■ Dataset entries:
________

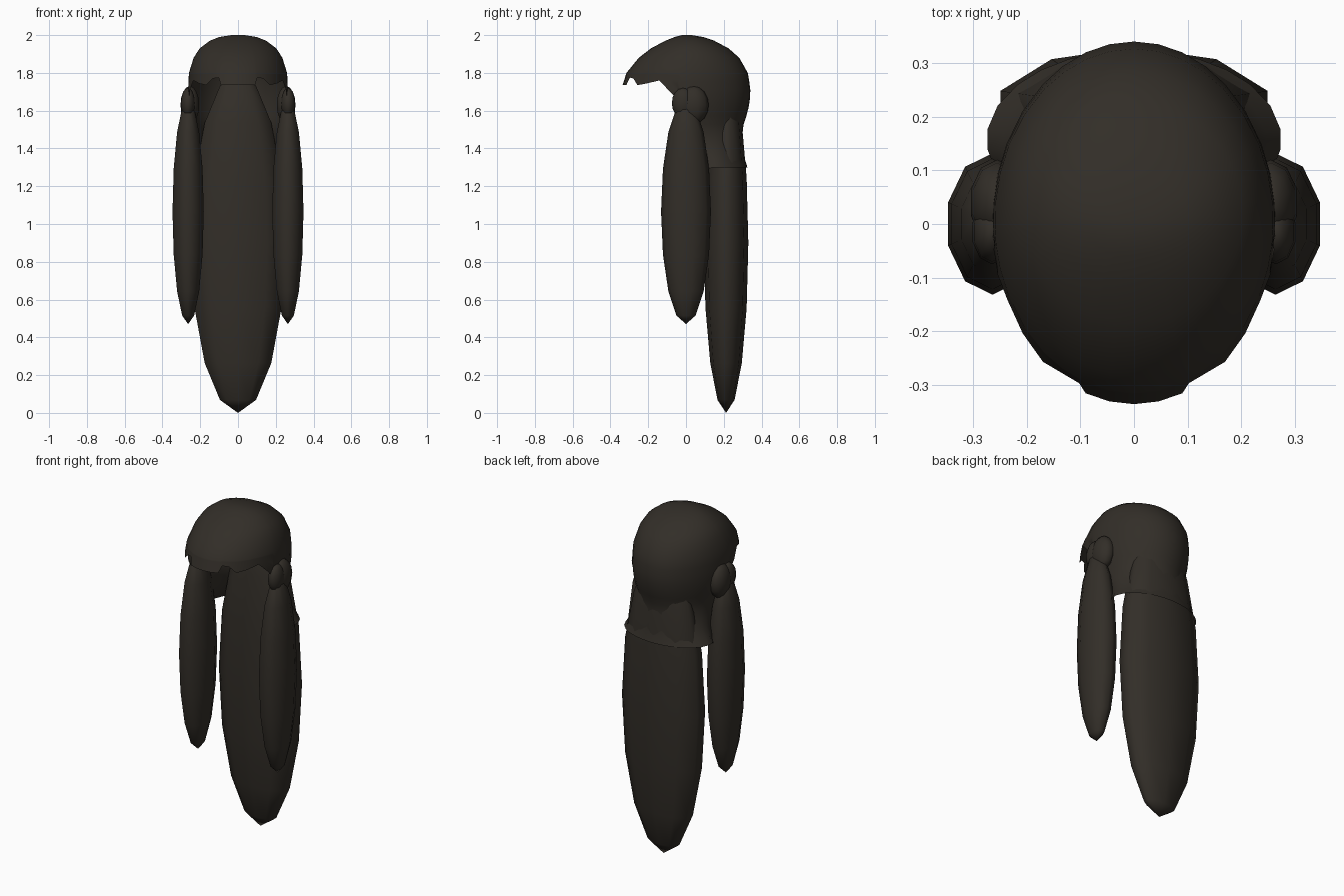
import bpy, bmesh, math

if "Cube" in bpy.data.objects:
    bpy.data.objects.remove(bpy.data.objects["Cube"])

mat = bpy.data.materials.new("dark_brown")
mat.diffuse_color = (0.032, 0.027, 0.021, 1)
mat.use_nodes = True
mat.node_tree.nodes["Principled BSDF"].inputs["Base Color"].default_value = mat.diffuse_color


def finish(obj, angle=60):
    obj.data.materials.append(mat)
    bpy.ops.object.select_all(action='DESELECT')
    obj.select_set(True)
    bpy.context.view_layer.objects.active = obj
    bpy.ops.object.shade_smooth_by_angle(angle=math.radians(angle))


def ellipsoid(name, loc, size, segs=10, rings=8):
    bm = bmesh.new()
    bmesh.ops.create_uvsphere(bm, u_segments=segs, v_segments=rings, radius=1)
    xs = max(bm.verts, key=lambda v: v.co.x).co.x
    ys = max(bm.verts, key=lambda v: v.co.y).co.y
    if xs > ys:  # put a vertex, not a facet, on the y axis
        for v in bm.verts:
            v.co.x, v.co.y = -v.co.y, v.co.x
    for v in bm.verts:
        v.co = [v.co[i] * size[i] + loc[i] for i in range(3)]
    me = bpy.data.meshes.new(name)
    bm.to_mesh(me)
    bm.free()
    obj = bpy.data.objects.new(name, me)
    bpy.context.collection.objects.link(obj)
    finish(obj)


def interp(table, t):
    for a, b in zip(table, table[1:]):
        if a[0] <= t <= b[0]:
            f = (t - a[0]) / (b[0] - a[0])
            return [p + (q - p) * f for p, q in zip(a[1:], b[1:])]
    return table[-1][1:]


# Cap sections: z, half width, front y, back y
sections = [(1.24, .275, -.01, .325), (1.30, .275, -.01, .325), (1.34, .25, -.02, .312),
            (1.40, .225, -.05, .302), (1.47, .22, -.15, .298), (1.53, .235, -.26, .305),
            (1.59, .252, -.31, .326), (1.65, .262, -.335, .338), (1.72, .265, -.341, .341),
            (1.80, .26, -.315, .327), (1.88, .235, -.25, .282), (1.93, .203, -.185, .225),
            (1.97, .15, -.11, .15), (1.99, .10, -.06, .09), (2.0, .035, -.02, .03)]
# Lower hem of the cap: angle from the front, z
hem = [(0, 1.735), (10, 1.735), (20, 1.735), (23, 1.775), (31, 1.77), (40, 1.735), (52, 1.745),
       (64, 1.76), (74, 1.71), (82, 1.66), (87, 1.26), (96, 1.28), (106, 1.30), (116, 1.30),
       (128, 1.30), (140, 1.30), (150, 1.30), (160, 1.30), (170, 1.30), (180, 1.30)]
levels = [2.0, 1.99, 1.97, 1.93, 1.88, 1.84, 1.80]
LOW = 11


def cap_point(a, z):
    rx, yf, yb = interp(sections, z)
    wrap = min(1, max(0, (1.55 - z) / .25))
    a = math.radians(180 - (180 - a) * (1 + .3 * wrap))
    return (rx * math.sin(a), (yf + yb) / 2 - (yb - yf) / 2 * math.cos(a), z)


# Hair cap: open shell with jagged fringe, running down to a flared nape
bm = bmesh.new()
full = hem + [(-a, z) for a, z in reversed(hem[1:-1])]
cols = []
for a, zb in full:
    zs = levels + [1.80 + (zb - 1.80) * i / LOW for i in range(1, LOW + 1)]
    col = []
    for z in zs:
        x, y, zz = cap_point(abs(a), z)
        col.append(bm.verts.new((x if a >= 0 else -x, y, zz)))
    cols.append(col)
bm.faces.new([c[0] for c in cols])
for i, c in enumerate(cols):
    n = cols[(i + 1) % len(cols)]
    for j in range(len(c) - 1):
        bm.faces.new((c[j], c[j + 1], n[j + 1], n[j]))
bmesh.ops.recalc_face_normals(bm, faces=bm.faces)
if max(bm.faces, key=lambda f: f.calc_center_median().z).normal.z < 0:
    bmesh.ops.reverse_faces(bm, faces=bm.faces)
me = bpy.data.meshes.new("hair_cap")
bm.to_mesh(me)
bm.free()
cap = bpy.data.objects.new("hair_cap", me)
bpy.context.collection.objects.link(cap)
finish(cap)

# Long back lock
ellipsoid("back_lock", (0, .212, .90), (.262, .118, .90))

# Side locks and the small buns they hang from
for s, side in ((-1, "left"), (1, "right")):
    ellipsoid(side + "_side_lock", (s * .264, 0, 1.065), (.087, .132, .595))
    ellipsoid(side + "_bun", (s * .255, .04, 1.63), (.052, .08, .10))
    ellipsoid(side + "_bun_front", (s * .265, -.015, 1.64), (.038, .06, .08))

________

Report, from the entries above, each line where "rings" is found.

■ Result of the task:
def ellipsoid(name, loc, size, segs=10, rings=8):
    bmesh.ops.create_uvsphere(bm, u_segments=segs, v_segments=rings, radius=1)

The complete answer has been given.